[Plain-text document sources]
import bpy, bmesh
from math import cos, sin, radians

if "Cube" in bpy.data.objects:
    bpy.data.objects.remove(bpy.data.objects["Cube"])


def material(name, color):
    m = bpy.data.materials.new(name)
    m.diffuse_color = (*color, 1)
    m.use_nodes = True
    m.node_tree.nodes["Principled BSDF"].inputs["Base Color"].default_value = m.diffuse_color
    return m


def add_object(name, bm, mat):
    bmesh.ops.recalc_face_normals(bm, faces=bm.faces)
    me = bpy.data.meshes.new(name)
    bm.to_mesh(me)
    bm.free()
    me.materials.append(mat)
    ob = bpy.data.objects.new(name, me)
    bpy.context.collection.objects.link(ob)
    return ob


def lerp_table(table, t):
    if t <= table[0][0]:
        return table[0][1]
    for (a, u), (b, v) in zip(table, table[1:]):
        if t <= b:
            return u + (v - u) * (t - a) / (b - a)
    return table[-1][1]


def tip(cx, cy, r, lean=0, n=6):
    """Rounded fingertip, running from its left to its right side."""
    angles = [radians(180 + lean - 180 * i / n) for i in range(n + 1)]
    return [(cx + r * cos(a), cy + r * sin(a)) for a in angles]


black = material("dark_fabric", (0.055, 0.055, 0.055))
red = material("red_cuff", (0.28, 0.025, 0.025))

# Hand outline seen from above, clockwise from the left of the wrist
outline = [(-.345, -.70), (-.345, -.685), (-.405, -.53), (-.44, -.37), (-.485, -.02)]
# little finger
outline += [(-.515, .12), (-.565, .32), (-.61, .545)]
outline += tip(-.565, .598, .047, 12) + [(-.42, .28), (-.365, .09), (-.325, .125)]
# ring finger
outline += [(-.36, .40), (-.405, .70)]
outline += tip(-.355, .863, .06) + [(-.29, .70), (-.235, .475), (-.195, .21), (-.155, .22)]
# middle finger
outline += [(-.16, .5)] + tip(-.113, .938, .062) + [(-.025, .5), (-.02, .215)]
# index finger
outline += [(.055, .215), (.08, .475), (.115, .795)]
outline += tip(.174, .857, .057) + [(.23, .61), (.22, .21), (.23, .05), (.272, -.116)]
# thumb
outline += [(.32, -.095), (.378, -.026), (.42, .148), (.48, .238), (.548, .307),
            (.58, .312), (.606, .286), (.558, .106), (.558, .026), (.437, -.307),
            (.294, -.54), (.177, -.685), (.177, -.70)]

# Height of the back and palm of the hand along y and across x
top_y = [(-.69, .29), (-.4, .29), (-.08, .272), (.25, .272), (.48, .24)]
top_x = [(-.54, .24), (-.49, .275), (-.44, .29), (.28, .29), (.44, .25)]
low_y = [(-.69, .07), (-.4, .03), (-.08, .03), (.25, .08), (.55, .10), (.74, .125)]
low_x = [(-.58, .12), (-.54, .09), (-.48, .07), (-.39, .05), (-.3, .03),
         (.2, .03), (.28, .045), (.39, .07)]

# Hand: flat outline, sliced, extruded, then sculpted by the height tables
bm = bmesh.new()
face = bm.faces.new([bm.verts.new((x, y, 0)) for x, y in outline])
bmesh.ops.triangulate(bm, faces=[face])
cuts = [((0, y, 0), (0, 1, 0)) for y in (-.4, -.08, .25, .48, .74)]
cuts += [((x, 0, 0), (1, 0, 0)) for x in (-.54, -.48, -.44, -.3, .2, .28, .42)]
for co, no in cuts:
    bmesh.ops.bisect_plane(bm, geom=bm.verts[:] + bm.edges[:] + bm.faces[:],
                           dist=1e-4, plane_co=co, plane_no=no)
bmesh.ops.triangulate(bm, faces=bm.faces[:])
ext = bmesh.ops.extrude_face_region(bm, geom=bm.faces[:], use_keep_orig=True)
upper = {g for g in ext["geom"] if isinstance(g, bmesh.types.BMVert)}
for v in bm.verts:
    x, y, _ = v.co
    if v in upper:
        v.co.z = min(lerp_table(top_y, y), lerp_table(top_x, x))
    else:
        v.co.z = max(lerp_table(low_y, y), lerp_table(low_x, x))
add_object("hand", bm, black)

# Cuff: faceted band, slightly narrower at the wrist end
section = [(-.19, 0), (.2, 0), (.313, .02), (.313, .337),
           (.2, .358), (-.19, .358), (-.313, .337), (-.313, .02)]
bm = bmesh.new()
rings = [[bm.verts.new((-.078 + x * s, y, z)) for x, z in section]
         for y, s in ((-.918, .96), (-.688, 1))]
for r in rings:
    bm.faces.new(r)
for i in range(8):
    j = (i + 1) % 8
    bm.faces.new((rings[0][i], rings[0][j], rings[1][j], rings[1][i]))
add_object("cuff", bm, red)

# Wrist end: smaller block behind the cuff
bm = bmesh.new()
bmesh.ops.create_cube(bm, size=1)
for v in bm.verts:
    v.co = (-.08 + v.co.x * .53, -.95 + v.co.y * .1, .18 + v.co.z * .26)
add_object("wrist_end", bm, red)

## TO DO
Every piece of the data is to be set down again exactly.

## ANSWER SECTION
import bpy, bmesh
from math import cos, sin, radians

if "Cube" in bpy.data.objects:
    bpy.data.objects.remove(bpy.data.objects["Cube"])


def material(name, color):
    m = bpy.data.materials.new(name)
    m.diffuse_color = (*color, 1)
    m.use_nodes = True
    m.node_tree.nodes["Principled BSDF"].inputs["Base Color"].default_value = m.diffuse_color
    return m


def add_object(name, bm, mat):
    bmesh.ops.recalc_face_normals(bm, faces=bm.faces)
    me = bpy.data.meshes.new(name)
    bm.to_mesh(me)
    bm.free()
    me.materials.append(mat)
    ob = bpy.data.objects.new(name, me)
    bpy.context.collection.objects.link(ob)
    return ob


def lerp_table(table, t):
    if t <= table[0][0]:
        return table[0][1]
    for (a, u), (b, v) in zip(table, table[1:]):
        if t <= b:
            return u + (v - u) * (t - a) / (b - a)
    return table[-1][1]


def tip(cx, cy, r, lean=0, n=6):
    """Rounded fingertip, running from its left to its right side."""
    angles = [radians(180 + lean - 180 * i / n) for i in range(n + 1)]
    return [(cx + r * cos(a), cy + r * sin(a)) for a in angles]


black = material("dark_fabric", (0.055, 0.055, 0.055))
red = material("red_cuff", (0.28, 0.025, 0.025))

# Hand outline seen from above, clockwise from the left of the wrist
outline = [(-.345, -.70), (-.345, -.685), (-.405, -.53), (-.44, -.37), (-.485, -.02)]
# little finger
outline += [(-.515, .12), (-.565, .32), (-.61, .545)]
outline += tip(-.565, .598, .047, 12) + [(-.42, .28), (-.365, .09), (-.325, .125)]
# ring finger
outline += [(-.36, .40), (-.405, .70)]
outline += tip(-.355, .863, .06) + [(-.29, .70), (-.235, .475), (-.195, .21), (-.155, .22)]
# middle finger
outline += [(-.16, .5)] + tip(-.113, .938, .062) + [(-.025, .5), (-.02, .215)]
# index finger
outline += [(.055, .215), (.08, .475), (.115, .795)]
outline += tip(.174, .857, .057) + [(.23, .61), (.22, .21), (.23, .05), (.272, -.116)]
# thumb
outline += [(.32, -.095), (.378, -.026), (.42, .148), (.48, .238), (.548, .307),
            (.58, .312), (.606, .286), (.558, .106), (.558, .026), (.437, -.307),
            (.294, -.54), (.177, -.685), (.177, -.70)]

# Height of the back and palm of the hand along y and across x
top_y = [(-.69, .29), (-.4, .29), (-.08, .272), (.25, .272), (.48, .24)]
top_x = [(-.54, .24), (-.49, .275), (-.44, .29), (.28, .29), (.44, .25)]
low_y = [(-.69, .07), (-.4, .03), (-.08, .03), (.25, .08), (.55, .10), (.74, .125)]
low_x = [(-.58, .12), (-.54, .09), (-.48, .07), (-.39, .05), (-.3, .03),
         (.2, .03), (.28, .045), (.39, .07)]

# Hand: flat outline, sliced, extruded, then sculpted by the height tables
bm = bmesh.new()
face = bm.faces.new([bm.verts.new((x, y, 0)) for x, y in outline])
bmesh.ops.triangulate(bm, faces=[face])
cuts = [((0, y, 0), (0, 1, 0)) for y in (-.4, -.08, .25, .48, .74)]
cuts += [((x, 0, 0), (1, 0, 0)) for x in (-.54, -.48, -.44, -.3, .2, .28, .42)]
for co, no in cuts:
    bmesh.ops.bisect_plane(bm, geom=bm.verts[:] + bm.edges[:] + bm.faces[:],
                           dist=1e-4, plane_co=co, plane_no=no)
bmesh.ops.triangulate(bm, faces=bm.faces[:])
ext = bmesh.ops.extrude_face_region(bm, geom=bm.faces[:], use_keep_orig=True)
upper = {g for g in ext["geom"] if isinstance(g, bmesh.types.BMVert)}
for v in bm.verts:
    x, y, _ = v.co
    if v in upper:
        v.co.z = min(lerp_table(top_y, y), lerp_table(top_x, x))
    else:
        v.co.z = max(lerp_table(low_y, y), lerp_table(low_x, x))
add_object("hand", bm, black)

# Cuff: faceted band, slightly narrower at the wrist end
section = [(-.19, 0), (.2, 0), (.313, .02), (.313, .337),
           (.2, .358), (-.19, .358), (-.313, .337), (-.313, .02)]
bm = bmesh.new()
rings = [[bm.verts.new((-.078 + x * s, y, z)) for x, z in section]
         for y, s in ((-.918, .96), (-.688, 1))]
for r in rings:
    bm.faces.new(r)
for i in range(8):
    j = (i + 1) % 8
    bm.faces.new((rings[0][i], rings[0][j], rings[1][j], rings[1][i]))
add_object("cuff", bm, red)

# Wrist end: smaller block behind the cuff
bm = bmesh.new()
bmesh.ops.create_cube(bm, size=1)
for v in bm.verts:
    v.co = (-.08 + v.co.x * .53, -.95 + v.co.y * .1, .18 + v.co.z * .26)
add_object("wrist_end", bm, red)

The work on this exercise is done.